This Doesn't Just Apply to Earthquakes

"We created a society that requires the Internet to function," said U.S. Geological Survey seismologist Lucy Jones, who is heading L.A.'s new effort. "The Internet is adding this whole new level of ... complexity to our society."  ...

Even if the [cellular telephone] towers are not damaged, a surge in phone usage after a major quake is sure to bring interruptions.

The relatively modest magnitude 5.5 Chino Hills quake in 2008 caused major problems with cellphone and land-line communications. Some cellphone companies reported up to an 800% increase in calls, far more than they had expected in a true disaster. Even phones in some police agencies near the epicenter were knocked off line.

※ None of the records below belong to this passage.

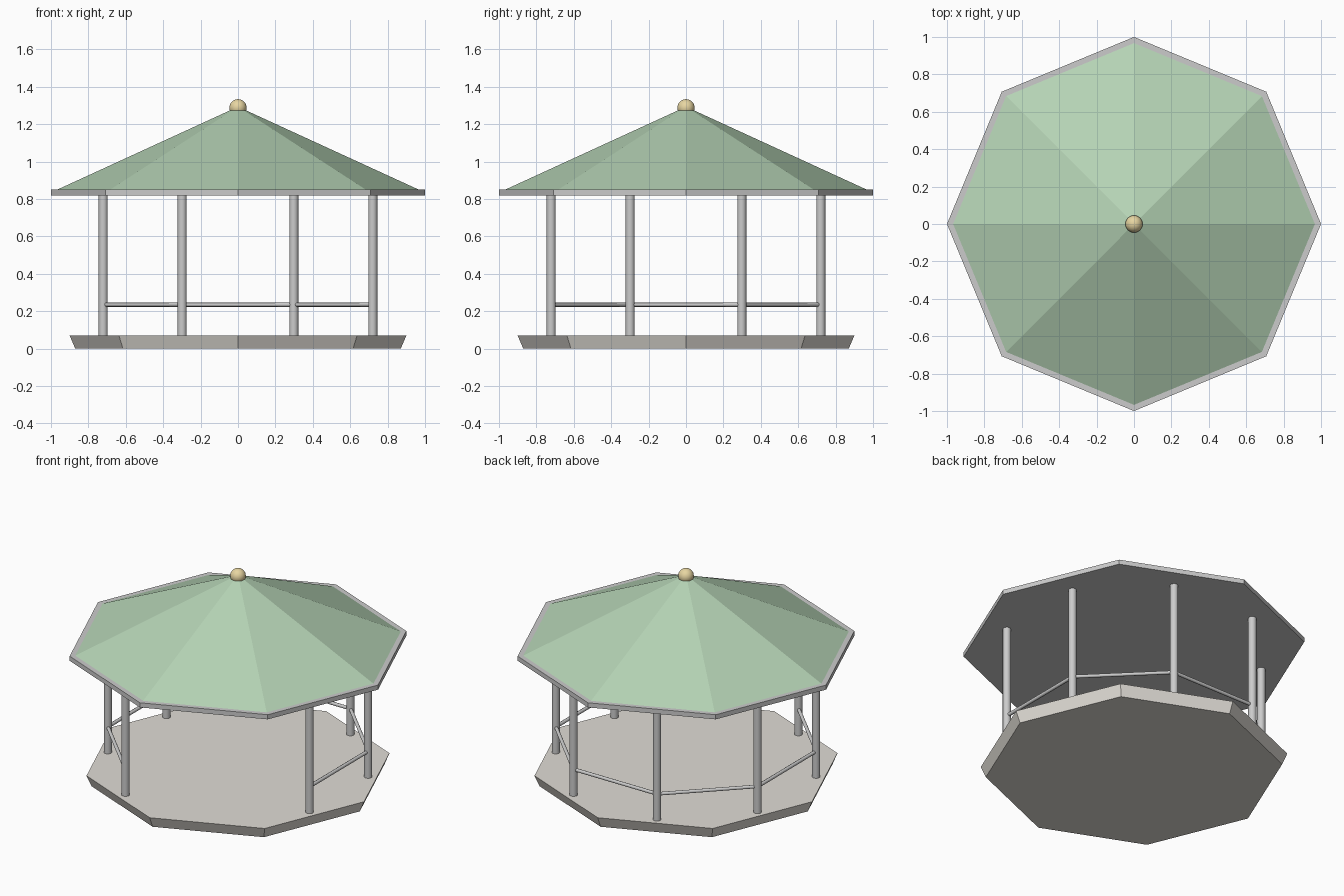
import bpy
from math import radians, cos, sin
from mathutils import Vector

if "Cube" in bpy.data.objects:
    bpy.data.objects.remove(bpy.data.objects["Cube"])


def material(name, rgb):
    m = bpy.data.materials.new(name)
    m.diffuse_color = (*rgb, 1)
    m.use_nodes = True
    m.node_tree.nodes["Principled BSDF"].inputs["Base Color"].default_value = m.diffuse_color
    return m


green = material("green", (0.46, 0.65, 0.46))
stone = material("stone", (0.75, 0.72, 0.67))
gold = material("gold", (0.80, 0.67, 0.36))


def finish(name, mat=None, smooth=False):
    ob = bpy.context.object
    ob.name = name
    if mat:
        ob.data.materials.append(mat)
    if smooth:
        bpy.ops.object.shade_smooth_by_angle(angle=radians(50))
    return ob


def octagon(name, r_bottom, r_top, z0, z1, mat=None):
    # Corners lie on the x and y axes
    bpy.ops.mesh.primitive_cone_add(vertices=8, radius1=r_bottom, radius2=r_top,
                                    depth=z1 - z0, location=(0, 0, (z0 + z1) / 2))
    return finish(name, mat)


def rod(name, a, b, radius, sides):
    d = b - a
    bpy.ops.mesh.primitive_cylinder_add(
        vertices=sides, radius=radius, depth=d.length, location=(a + b) / 2,
        rotation=d.to_track_quat('Z', 'Y').to_euler())
    return finish(name, smooth=True)


# Floor and roof
octagon("floor", 0.87, 0.90, 0.0, 0.07, stone)
octagon("roof_fascia", 1.0, 1.0, 0.82, 0.85)
octagon("roof", 0.967, 0.045, 0.85, 1.273, green)

# Finial ball
bpy.ops.mesh.primitive_uv_sphere_add(segments=24, ring_count=16, radius=0.046,
                                     location=(0, 0, 1.288))
finish("finial", gold, smooth=True)


# Posts and rails: one post is left out to make the entrance
def ring_point(i, z):
    a = radians(-22.5 + 45 * i)
    return Vector((0.78 * cos(a), 0.78 * sin(a), z))


for i in range(7):
    rod(f"post_{i + 1}", ring_point(i, 0.07), ring_point(i, 0.82), 0.024, 16)
for i in range(6):
    rod(f"rail_{i + 1}", ring_point(i, 0.235), ring_point(i + 1, 0.235), 0.011, 8)
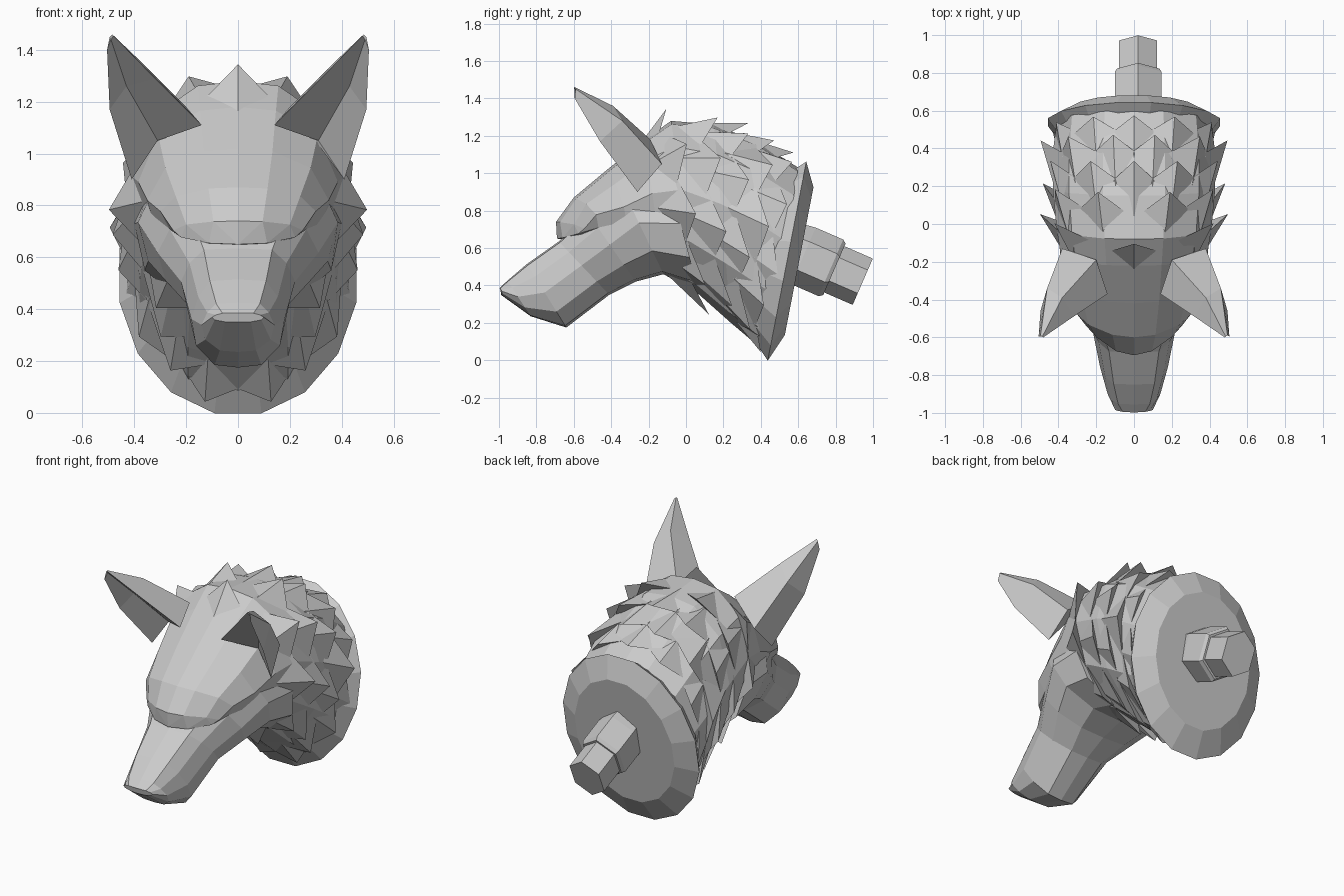
import bpy, bmesh, math
from mathutils import Vector as V

if "Cube" in bpy.data.objects:
    bpy.data.objects.remove(bpy.data.objects["Cube"])


def make(name, verts, faces):
    me = bpy.data.meshes.new(name)
    me.from_pydata(verts, [], faces)
    bm = bmesh.new()
    bm.from_mesh(me)
    bmesh.ops.recalc_face_normals(bm, faces=bm.faces)
    bm.to_mesh(me)
    bm.free()
    ob = bpy.data.objects.new(name, me)
    bpy.context.collection.objects.link(ob)
    return ob


def loft(name, rings):
    n = len(rings[0])
    verts = [p for r in rings for p in r]
    faces = [(i * n + j, i * n + (j + 1) % n, (i + 1) * n + (j + 1) % n, (i + 1) * n + j)
             for i in range(len(rings) - 1) for j in range(n)]
    faces += [tuple(range(n)), tuple(range(len(verts) - n, len(verts)))]
    return make(name, verts, faces)


# Half cross-section: (drop fraction, width fraction), top to bottom
HALF = [(0, 0), (.02, .38), (.15, .8), (.4, 1), (.7, .88), (.95, .45), (1, 0)]
SNOUT_HALF = [(0, 0), (.02, .6), (.2, .85), (.45, 1), (.75, .9), (.97, .5), (1, 0)]


def point(row, f, w, side=1):
    yt, zt, yb, zb, width, bow = row
    return V((side * w * width, yt + (yb - yt) * f + bow * w * w, zt + (zb - zt) * f))


def ring(row, half):
    right = [point(row, f, w) for f, w in half]
    return right + [point(row, f, w, -1) for f, w in half[-2:0:-1]]


# Snout, rising into the brow: top y, top z, bottom y, bottom z, half width, bow
snout = [(-.998, .385, -.99, .35, .10, .01), (-.955, .425, -.83, .235, .14, .0),
         (-.85, .515, -.64, .175, .18, 0), (-.68, .635, -.41, .35, .22, 0),
         (-.52, .78, -.27, .42, .31, 0), (-.36, .96, -.12, .46, .385, 0),
         (-.10, 1.0, .06, .40, .40, 0)]
loft("snout", [ring(r, SNOUT_HALF) for r in snout])

# Skull with overhanging brow
skull = [(-.695, .74, -.69, .65, .25, .15), (-.60, .87, -.50, .64, .30, .08),
         (-.42, 1.02, -.30, .52, .35, .04), (-.22, 1.18, -.12, .46, .385, 0),
         (-.08, 1.28, .06, .36, .41, 0), (.15, 1.26, .24, .20, .43, 0),
         (.38, 1.17, .37, .09, .43, 0), (.60, 1.03, .45, .04, .41, 0)]
head = loft("skull", [ring(r, HALF) for r in skull])
bm = bmesh.new()
bm.from_mesh(head.data)
bmesh.ops.triangulate(bm, faces=[f for f in bm.faces if len(f.verts) > 4], ngon_method='BEAUTY')
bm.to_mesh(head.data)
bm.free()


def surface(u, v):
    """Point on the skull; u along its length, v signed from crown to throat."""
    side = -1 if v < 0 else 1
    i = max(0, min(int(u), len(skull) - 2))
    row = [a + (b - a) * (u - i) for a, b in zip(skull[i], skull[i + 1])]
    s = min(abs(v), .999) * (len(HALF) - 1)
    k = int(s)
    f, w = [a + (b - a) * (s - k) for a, b in zip(HALF[k], HALF[k + 1])]
    return point(row, f, w, side), point(row, .5, 0)


# Fur tufts: staggered rows of broad raised pyramids pointing backwards
verts, faces = [], []


def tuft(u, v, length, spread, height):
    p, c = surface(u + length, v)
    tip = p + (p - c).normalized() * height
    root = surface(u, v)[0]
    a, b = (surface(u + length * .65, v + d)[0] for d in (-spread, spread))
    k = len(verts)
    verts.extend([root, a, b, tip])
    faces.extend([(k, k + 1, k + 3), (k, k + 3, k + 2), (k + 1, k + 2, k + 3), (k, k + 2, k + 1)])


# Rows: start, length, height, first angle
for u, length, height, first in ((3.1, 1.2, .10, .36), (3.8, 1.3, .075, .17), (4.5, 1.3, .08, 0),
                                 (5.2, 1.2, .075, .1), (5.85, 1.0, .06, 0)):
    v = first
    while v < .97:
        for side in ((1, -1) if v > 0 else (1,)):
            tuft(u, side * v, length, .115, height * (.8 if v > .6 else 1))
        v += .2
tuft(2.9, 0, 1.0, .13, .075)
make("fur_tufts", verts, faces)

# Ears: hollow-fronted, swept forward to a point
base = [(.14, -.37, 1.11), (.20, -.19, 1.18), (.38, -.13, 1.05), (.41, -.26, .9), (.31, -.24, 1.05)]
middle = [(.32, -.49, 1.29), (.38, -.39, 1.36), (.46, -.34, 1.28), (.495, -.46, 1.17), (.43, -.41, 1.26)]
point_ring = [(.48, -.6, 1.455), (.485, -.595, 1.46), (.495, -.59, 1.45), (.505, -.595, 1.40), (.49, -.585, 1.44)]
for name, s in (("right_ear", 1), ("left_ear", -1)):
    loft(name, [[(s * x, y, z) for x, y, z in r] for r in (base, middle, point_ring)])


def disc(cx, cy, cz, rx, rz, up, n, offset=0):
    """Tilted elliptical ring; up is its tilted vertical (y, z)."""
    d = V((0, up[0], up[1])).normalized()
    return [V((cx, cy, cz)) + V((rx * math.sin(a), 0, 0)) + d * rz * math.cos(a)
            for a in (2 * math.pi * (i + offset) / n for i in range(n))]


# Mounting plate
tilt = (.19, .98)
loft("mounting_plate", [disc(0, .45, .55, .40, .46, tilt, 16, .5),
                        disc(0, .54, .53, .465, .552, tilt, 16, .5),
                        disc(0, .605, .53, .34, .41, tilt, 16, .5)])

# Two-part hexagonal bolt
lean = (.40, .92)
axis = V((0, .92, -.40))


def bolt(name, profile):
    loft(name, [disc(.022, .60 + axis.y * d, .57 + axis.z * d, r * .86, r, lean, 6) for d, r in profile])


bolt("bolt_collar", [(-.04, .155), (.03, .165), (.19, .165), (.21, .15)])
bolt("bolt_shaft", [(.17, .135), (.375, .135)])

As we have discussed on a number of occasions, the U.S. is not spending sufficient resources in dealing with genuine threats that could cripple our society. We are too busy patting down grandmothers at airports.

I assure you a super tornado or a category 4 or 5 hurricane will cause problems similar to the ones described in the Times story about earthquake risks. The U.S. has been at a record interval without a major hurricane -- the last was in 2005. I increasingly fear we are dealing with "out of sight, out of mind" along the Gulf and southern Atlantic coasts which may lead to a very nasty surprise.

1 comment:

  1. Interesting you post this on the 20th anniversary of the Northridge earthquake. Which occurred in that quaint time before widespread cell phone and internet usage.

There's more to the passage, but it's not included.